Kagiso Rabada led the Proteas attack superbly in the absence of a number of more experienced bowlers. Photo: Reuters

Day 2 of 5

South Africa 573/4 dec

Bangladesh 147 and 7/0

BLOEMFONTEIN – The really memorable fielding moments leave you gasping in disbelief.

Jonty Rhodes running out Inzamam ul-Haq in 1992, Ben Stokes catching Adam Voges in the 2015 Ashes and Temba Bavuma’s elastic run out of David Warner in the Perth Test last November, all make for lasting memories.

All of those were game-changing moments too.

Bavuma’s amazing piece of athleticism here on Saturday certainly wasn’t series defining – Bangladesh have been too awful for that – but it will nevertheless remain as one of the highlights of the summer.

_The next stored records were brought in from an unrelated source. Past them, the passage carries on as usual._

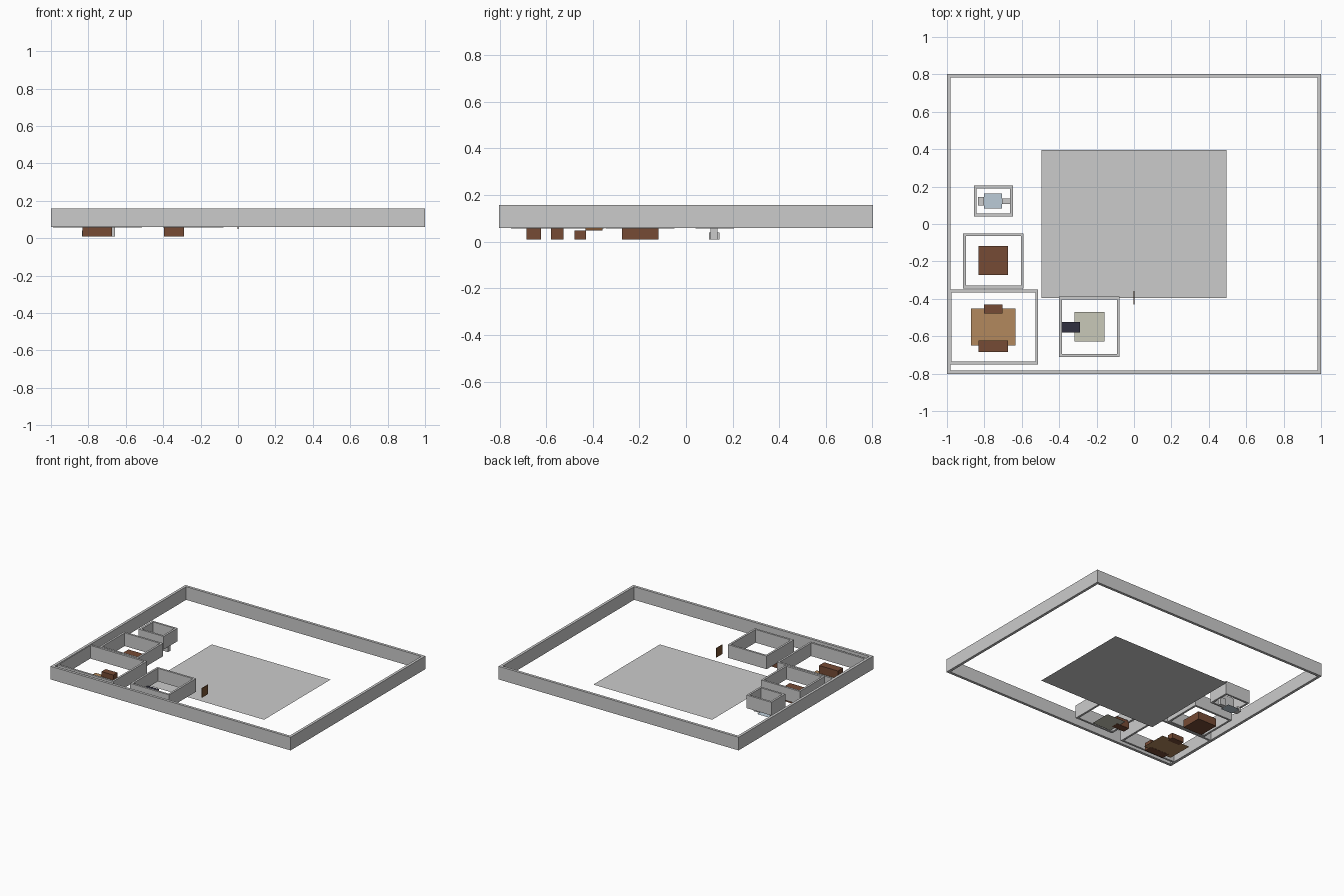
import bpy, bmesh

if "Cube" in bpy.data.objects:
    bpy.data.objects.remove(bpy.data.objects["Cube"])

def mat(name, rgb):
    m = bpy.data.materials.new(name)
    m.diffuse_color = (*rgb, 1)
    m.use_nodes = True
    m.node_tree.nodes["Principled BSDF"].inputs["Base Color"].default_value = m.diffuse_color
    return m

BROWN = mat("brown", (0.18, 0.07, 0.035))
DOOR = mat("door_brown", (0.2, 0.09, 0.035))
TAN = mat("tan", (0.45, 0.25, 0.11))
DARK = mat("dark", (0.03, 0.03, 0.05))
PALE = mat("pale", (0.58, 0.58, 0.48))
BLUE = mat("pale_blue", (0.5, 0.6, 0.68))

def finish(name, bm, material):
    me = bpy.data.meshes.new(name)
    bm.to_mesh(me)
    bm.free()
    ob = bpy.data.objects.new(name, me)
    bpy.context.collection.objects.link(ob)
    if material:
        me.materials.append(material)
    return ob

def add_box(bm, x0, x1, y0, y1, z0, z1):
    vs = bmesh.ops.create_cube(bm, size=1)["verts"]
    for v in vs:
        v.co = ((x0, x1)[v.co.x > 0], (y0, y1)[v.co.y > 0], (z0, z1)[v.co.z > 0])

def box(name, x0, x1, y0, y1, z0, z1, material=None):
    bm = bmesh.new()
    add_box(bm, x0, x1, y0, y1, z0, z1)
    return finish(name, bm, material)

def sheet(name, x0, x1, y0, y1, z, material=None):
    bm = bmesh.new()
    bm.faces.new([bm.verts.new(c) for c in
                  ((x0, y0, z), (x1, y0, z), (x1, y1, z), (x0, y1, z))])
    return finish(name, bm, material)

def room(name, x0, x1, y0, y1, t, z0, z1):
    # four straight walls around a rectangle
    bm = bmesh.new()
    for ya in (y0, y1 - t):
        add_box(bm, x0, x1, ya, ya + t, z0, z1)
    for xa in (x0, x1 - t):
        add_box(bm, xa, xa + t, y0 + t, y1 - t, z0, z1)
    return finish(name, bm, None)

# ground sheet and outer enclosure
sheet("courtyard_floor", -0.495, 0.495, -0.396, 0.396, 0.0)
room("outer_wall", -1, 1, -0.802, 0.802, 0.02, 0.059, 0.158)

# small rooms
for name, x0, x1, y0, y1 in (
        ("bedroom_walls", -0.99, -0.512, -0.751, -0.35),
        ("study_walls", -0.914, -0.59, -0.345, -0.05),
        ("bathroom_walls", -0.856, -0.648, 0.04, 0.206),
        ("kitchen_walls", -0.401, -0.077, -0.711, -0.388)):
    room(name, x0, x1, y0, y1, 0.015, 0.056, 0.155)

# entrance door
box("door", -0.0025, 0.0025, -0.431, -0.359, 0.048, 0.118, DOOR)

# bedroom contents
sheet("rug", -0.871, -0.634, -0.649, -0.452, 0.01, TAN)
box("sofa", -0.831, -0.673, -0.684, -0.622, 0.009, 0.068, BROWN)
box("low_table", -0.802, -0.703, -0.479, -0.43, 0.009, 0.048, BROWN)

# study contents
box("desk", -0.831, -0.673, -0.274, -0.117, 0.009, 0.068, BROWN)

# kitchen contents
sheet("kitchen_mat", -0.317, -0.158, -0.629, -0.47, 0.01, PALE)
box("counter", -0.396, -0.29, -0.58, -0.525, 0.009, 0.066, BROWN)
box("counter_top", -0.396, -0.29, -0.58, -0.525, 0.066, 0.07, DARK)

# bathroom contents
sheet("bath_mat", -0.802, -0.705, 0.083, 0.162, 0.01, BLUE)
box("toilet", -0.833, -0.802, 0.098, 0.144, 0.009, 0.04)
box("basin", -0.707, -0.658, 0.106, 0.135, 0.009, 0.066)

It was definitely deflating for the Bangladeshis who endured 120 painful overs in the field in which the Proteas scored at 4.7 runs an over and in particular for their beleaguered captain Mushfiqur Rahim who cut a disconsolate figure at the end of the first day admonishing his bowlers for their failure to utilise what little help there was in the surface after he’d won the toss.

So the sight of Bavuma flying to his right, hanging onto the ball with one hand and then the look of surprise on the fielder’s face that the ball had somehow stuck would have been particularly galling for the Bangladesh skipper.

While the South Africans celebrated – which was made up of vigorous shaking and head-rubbing of the fielder – Mushfiqur trudged off, head down, and his future as captain very much in the balance, if reports out of Bangladesh are to be believed.

Missing their best player, Shakib Al-Hasan, they have been devoid of confidence and for the most part strategy in this series. When they did employ a short ball plan on Friday, they were unable to sustain it.

They had no plan when South Africa’s bowlers, better physically equipped to utilise the bouncer, applied that tactic.

Mominul Haque fell to a short one from Duanne Olivier, while Imrul Kayes, Mahmadullah and Sabbir Rahman were undone by their fear of the bouncer.

For all of the touring team’s shortcomings, this young South African attack deserves credit, for being able to take advantage.

Rabada clearly enjoys the extra responsibility of being the attack’s leader and once he’d found his rhythm the Bangladeshis were hopping around.

He moved ahead of Australian off-spinner Nathan Lyon as the year’s leading wicket-taker in Tests on 47 when he removed Sabbir Rahman and he extend his lead with the late dismissals of the gutsy Liton Das for 70 and Rubel Hossain for 10, which also gave him a sixth career ‘five-for’.

Olivier too relished taking the new ball, picking up two wickets in his first spell, though he wasn’t as menacing as Rabada.

Wayne Parnell and his bleached locks made an impact immediately when called upon by Du Plessis as he had Mahmadullah caught behind, but it wasn’t a spell that would have forced the hand of the national selectors.

He didn’t create enough pressure and there were a few too many freebies on offer for the batsmen.

Parnell needs more game time clearly – he had very little coming into this match, but the plethora of injuries suffered by the South African quicks left the selectors with little choice.

South Africa, still in front by a substantial 426 runs, rightly enforced the follow-on when they bowled out Bangladesh 15 minutes before the scheduled close of play.

They will look forward to finishing off this Test and series some time on Sunday.

It’s been a timely boost for the players confidence – particularly the batsmen – following the series loss in England. Tougher challenges await, however.

 

IOL Sport